CLEVELAND, Ohio – In the line wrapped around Cleveland Browns Stadium on Tuesday, there were thousands of pop star dreams.
There was Antonio Crane, a 27-year-old from Wisconsin who drove eight hours for a chance to audition for the reality television show "American Idol." (search) And Lindsay Creaney, 21, who traveled from New Jersey for her shot at instant fame.
An estimated 15,000 hopefuls began arriving at 6 a.m. and planned to sleep out all night for a shot at tryouts Wednesday morning. Cleveland was the first city in the country to host auditions for the Fox show's fourth season.
As temperatures climbed toward the high 80s, "Idol" hopefuls shaded themselves with umbrellas and waved fans while sitting on the heat-baked concrete outside the stadium. Armed with playing cards, bottled water and sleeping bags, participants geared up for hours of waiting.
Auditions were to begin at 8 a.m. Wednesday.
"It's worth every minute of it," said Crane, who arrived in Cleveland on Monday.
The first person in line was Levi Morse, 17, of Gladwin, Mich. He managed his feat by knowing the correct place to stand -- others had lined up at the wrong gate.
His mom, Shelley Morse, said she had to get time off from each of her three jobs to accompany her son to the auditions. Participants under 18 must have a legal guardian with them.
"He's going to be the next American Idol," she said.
"Idol" producers will decide who in the crowd will report to a second round of tryouts Thursday. Then executive producers Nigel Lythgoe and Ken Warwick will pick who auditions for judges Randy Jackson (search), Paula Abdul (search) and Simon Cowell (search) on Aug. 14-15 at a city hotel.
The celebrity trio will decide who gets to go to the Hollywood phase of the auditions, where a dozen finalists are subjected to audience telephone votes.
Participants throughout the line clapped and cheered for the other would-be contestants as they performed for the television cameras or practiced aloud.
The heat created problems for a few participants. A handful were taken to area hospitals to be treated after passing out.
About 10 a.m., Rachel Gilmor, 20, from Wooster, joined the back of the line. "This is a once-in-a-lifetime opportunity, might as well take advantage of it when it's in your own back yard," she said.

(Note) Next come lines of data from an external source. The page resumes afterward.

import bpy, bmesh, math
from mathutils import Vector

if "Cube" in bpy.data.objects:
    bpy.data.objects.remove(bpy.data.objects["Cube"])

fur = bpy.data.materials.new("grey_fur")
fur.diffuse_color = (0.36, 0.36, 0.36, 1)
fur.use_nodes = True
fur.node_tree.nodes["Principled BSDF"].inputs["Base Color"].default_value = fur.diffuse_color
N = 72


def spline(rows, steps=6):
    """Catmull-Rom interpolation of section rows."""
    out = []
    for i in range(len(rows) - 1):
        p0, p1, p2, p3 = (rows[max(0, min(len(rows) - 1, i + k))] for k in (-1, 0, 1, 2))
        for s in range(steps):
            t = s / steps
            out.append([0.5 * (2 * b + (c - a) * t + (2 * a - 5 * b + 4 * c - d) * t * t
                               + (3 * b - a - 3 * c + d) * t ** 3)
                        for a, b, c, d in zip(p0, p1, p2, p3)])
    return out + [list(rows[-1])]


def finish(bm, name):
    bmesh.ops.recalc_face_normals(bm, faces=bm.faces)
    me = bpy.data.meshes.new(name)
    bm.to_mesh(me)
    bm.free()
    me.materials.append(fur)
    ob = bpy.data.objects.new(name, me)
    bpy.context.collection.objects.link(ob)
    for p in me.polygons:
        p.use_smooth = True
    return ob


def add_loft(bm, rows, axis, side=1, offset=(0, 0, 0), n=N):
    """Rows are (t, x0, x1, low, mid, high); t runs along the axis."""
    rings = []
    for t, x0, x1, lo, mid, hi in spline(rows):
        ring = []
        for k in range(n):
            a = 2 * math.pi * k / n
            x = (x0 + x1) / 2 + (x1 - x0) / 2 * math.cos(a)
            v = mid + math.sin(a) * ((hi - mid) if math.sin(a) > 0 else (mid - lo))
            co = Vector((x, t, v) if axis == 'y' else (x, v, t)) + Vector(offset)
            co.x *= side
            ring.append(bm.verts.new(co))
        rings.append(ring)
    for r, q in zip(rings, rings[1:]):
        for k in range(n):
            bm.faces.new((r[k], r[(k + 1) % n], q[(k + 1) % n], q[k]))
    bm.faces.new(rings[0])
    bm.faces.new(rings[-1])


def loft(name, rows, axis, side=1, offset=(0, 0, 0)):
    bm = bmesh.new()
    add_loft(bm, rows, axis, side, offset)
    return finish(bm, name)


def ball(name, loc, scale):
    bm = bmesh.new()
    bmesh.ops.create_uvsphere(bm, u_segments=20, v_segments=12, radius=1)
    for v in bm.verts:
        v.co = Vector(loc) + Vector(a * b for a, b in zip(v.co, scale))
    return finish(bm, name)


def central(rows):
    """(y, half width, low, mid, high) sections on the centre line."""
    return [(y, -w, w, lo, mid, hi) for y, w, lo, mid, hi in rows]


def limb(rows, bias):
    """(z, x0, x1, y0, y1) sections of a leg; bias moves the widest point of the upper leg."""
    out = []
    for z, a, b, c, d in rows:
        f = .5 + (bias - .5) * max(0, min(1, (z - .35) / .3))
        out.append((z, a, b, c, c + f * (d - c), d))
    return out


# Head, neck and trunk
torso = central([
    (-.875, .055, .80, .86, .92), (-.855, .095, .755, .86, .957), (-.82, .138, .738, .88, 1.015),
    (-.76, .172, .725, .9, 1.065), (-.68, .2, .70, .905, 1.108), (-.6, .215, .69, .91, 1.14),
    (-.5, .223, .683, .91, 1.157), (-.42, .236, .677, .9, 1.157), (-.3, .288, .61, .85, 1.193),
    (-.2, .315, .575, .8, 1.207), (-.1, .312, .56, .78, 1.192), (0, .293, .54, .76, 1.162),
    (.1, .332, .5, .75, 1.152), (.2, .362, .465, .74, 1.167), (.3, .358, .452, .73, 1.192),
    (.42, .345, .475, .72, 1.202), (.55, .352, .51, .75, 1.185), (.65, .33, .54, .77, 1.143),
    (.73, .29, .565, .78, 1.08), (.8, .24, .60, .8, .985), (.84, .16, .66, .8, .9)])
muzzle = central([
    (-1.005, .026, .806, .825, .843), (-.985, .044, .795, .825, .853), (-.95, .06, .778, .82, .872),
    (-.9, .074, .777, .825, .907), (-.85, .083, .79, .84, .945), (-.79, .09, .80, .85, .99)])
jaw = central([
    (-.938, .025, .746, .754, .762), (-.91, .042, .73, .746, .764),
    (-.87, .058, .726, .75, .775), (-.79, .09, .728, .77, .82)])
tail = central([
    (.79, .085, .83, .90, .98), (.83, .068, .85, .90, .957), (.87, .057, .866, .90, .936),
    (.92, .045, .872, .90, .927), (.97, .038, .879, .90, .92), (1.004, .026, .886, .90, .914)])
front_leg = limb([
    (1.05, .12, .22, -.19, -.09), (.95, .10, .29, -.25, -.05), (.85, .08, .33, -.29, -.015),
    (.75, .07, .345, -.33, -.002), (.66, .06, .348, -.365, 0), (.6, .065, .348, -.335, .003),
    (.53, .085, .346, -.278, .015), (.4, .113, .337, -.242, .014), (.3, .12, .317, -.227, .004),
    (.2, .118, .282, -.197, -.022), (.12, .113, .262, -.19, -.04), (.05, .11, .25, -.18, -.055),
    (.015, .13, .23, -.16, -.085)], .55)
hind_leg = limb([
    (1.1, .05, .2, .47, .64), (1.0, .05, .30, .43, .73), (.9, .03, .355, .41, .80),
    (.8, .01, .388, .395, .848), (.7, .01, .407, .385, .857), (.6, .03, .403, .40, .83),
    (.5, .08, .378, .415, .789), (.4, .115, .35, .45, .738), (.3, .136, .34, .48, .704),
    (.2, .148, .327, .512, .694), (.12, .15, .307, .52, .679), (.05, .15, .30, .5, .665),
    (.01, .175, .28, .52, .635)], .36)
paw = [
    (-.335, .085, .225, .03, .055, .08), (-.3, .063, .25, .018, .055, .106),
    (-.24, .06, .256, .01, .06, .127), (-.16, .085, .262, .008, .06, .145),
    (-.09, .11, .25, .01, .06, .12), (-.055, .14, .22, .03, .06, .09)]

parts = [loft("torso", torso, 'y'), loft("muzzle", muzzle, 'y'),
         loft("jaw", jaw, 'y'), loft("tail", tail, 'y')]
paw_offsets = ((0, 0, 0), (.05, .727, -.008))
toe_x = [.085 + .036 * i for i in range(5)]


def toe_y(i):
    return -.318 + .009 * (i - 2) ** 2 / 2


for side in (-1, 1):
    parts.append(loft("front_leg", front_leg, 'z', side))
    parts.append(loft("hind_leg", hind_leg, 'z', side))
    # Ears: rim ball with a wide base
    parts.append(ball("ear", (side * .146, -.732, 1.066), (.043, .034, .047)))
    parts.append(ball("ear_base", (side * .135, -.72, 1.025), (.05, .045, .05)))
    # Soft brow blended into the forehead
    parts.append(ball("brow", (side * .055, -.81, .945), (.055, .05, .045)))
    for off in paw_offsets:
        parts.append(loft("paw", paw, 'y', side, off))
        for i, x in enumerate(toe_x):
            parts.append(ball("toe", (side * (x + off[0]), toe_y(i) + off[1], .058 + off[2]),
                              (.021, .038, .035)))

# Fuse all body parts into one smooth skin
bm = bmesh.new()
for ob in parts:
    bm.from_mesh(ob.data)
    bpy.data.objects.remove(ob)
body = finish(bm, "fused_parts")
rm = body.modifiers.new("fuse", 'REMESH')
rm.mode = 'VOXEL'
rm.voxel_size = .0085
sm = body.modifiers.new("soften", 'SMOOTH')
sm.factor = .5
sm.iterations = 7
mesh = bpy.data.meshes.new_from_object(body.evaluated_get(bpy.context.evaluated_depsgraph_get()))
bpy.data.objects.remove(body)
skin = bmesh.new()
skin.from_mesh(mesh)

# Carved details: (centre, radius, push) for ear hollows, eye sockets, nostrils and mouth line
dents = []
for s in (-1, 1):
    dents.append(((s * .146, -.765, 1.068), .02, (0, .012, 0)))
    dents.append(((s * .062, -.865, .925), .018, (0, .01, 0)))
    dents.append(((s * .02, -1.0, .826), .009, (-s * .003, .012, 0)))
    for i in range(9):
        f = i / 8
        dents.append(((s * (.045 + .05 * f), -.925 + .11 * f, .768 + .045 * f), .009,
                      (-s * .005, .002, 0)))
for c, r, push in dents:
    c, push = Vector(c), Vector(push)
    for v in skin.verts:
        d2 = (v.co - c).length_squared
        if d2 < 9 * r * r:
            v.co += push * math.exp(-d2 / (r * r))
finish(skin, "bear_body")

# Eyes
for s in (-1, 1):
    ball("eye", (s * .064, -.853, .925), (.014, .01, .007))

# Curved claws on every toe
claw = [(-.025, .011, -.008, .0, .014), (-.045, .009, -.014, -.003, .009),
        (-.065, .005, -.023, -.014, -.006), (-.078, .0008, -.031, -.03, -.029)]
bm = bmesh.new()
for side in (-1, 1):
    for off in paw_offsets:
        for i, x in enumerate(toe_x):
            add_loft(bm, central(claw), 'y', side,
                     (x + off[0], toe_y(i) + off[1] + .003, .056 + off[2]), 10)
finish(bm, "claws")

Gilmor, who planned to sing Alicia Keys' (search) "Fallin"', said she is "relying on attitude, confidence and personality more than anything" in front of the judges.
Fox publicists said "Idol" producers would try to see everyone who showed up but made no guarantees.
Around 10:30 a.m., the first participants were allowed into the stadium, which for many of them would become home for a day. Once they received wristbands, participants were permitted to leave. Most said they wouldn't stray too far for fear of missing their audition.
Cleveland resident Staci Smyth, 22, said her five hours of waiting outside were part of the experience: "You've got to stand out there in the hot heat just to hear the 'yes' or 'no."'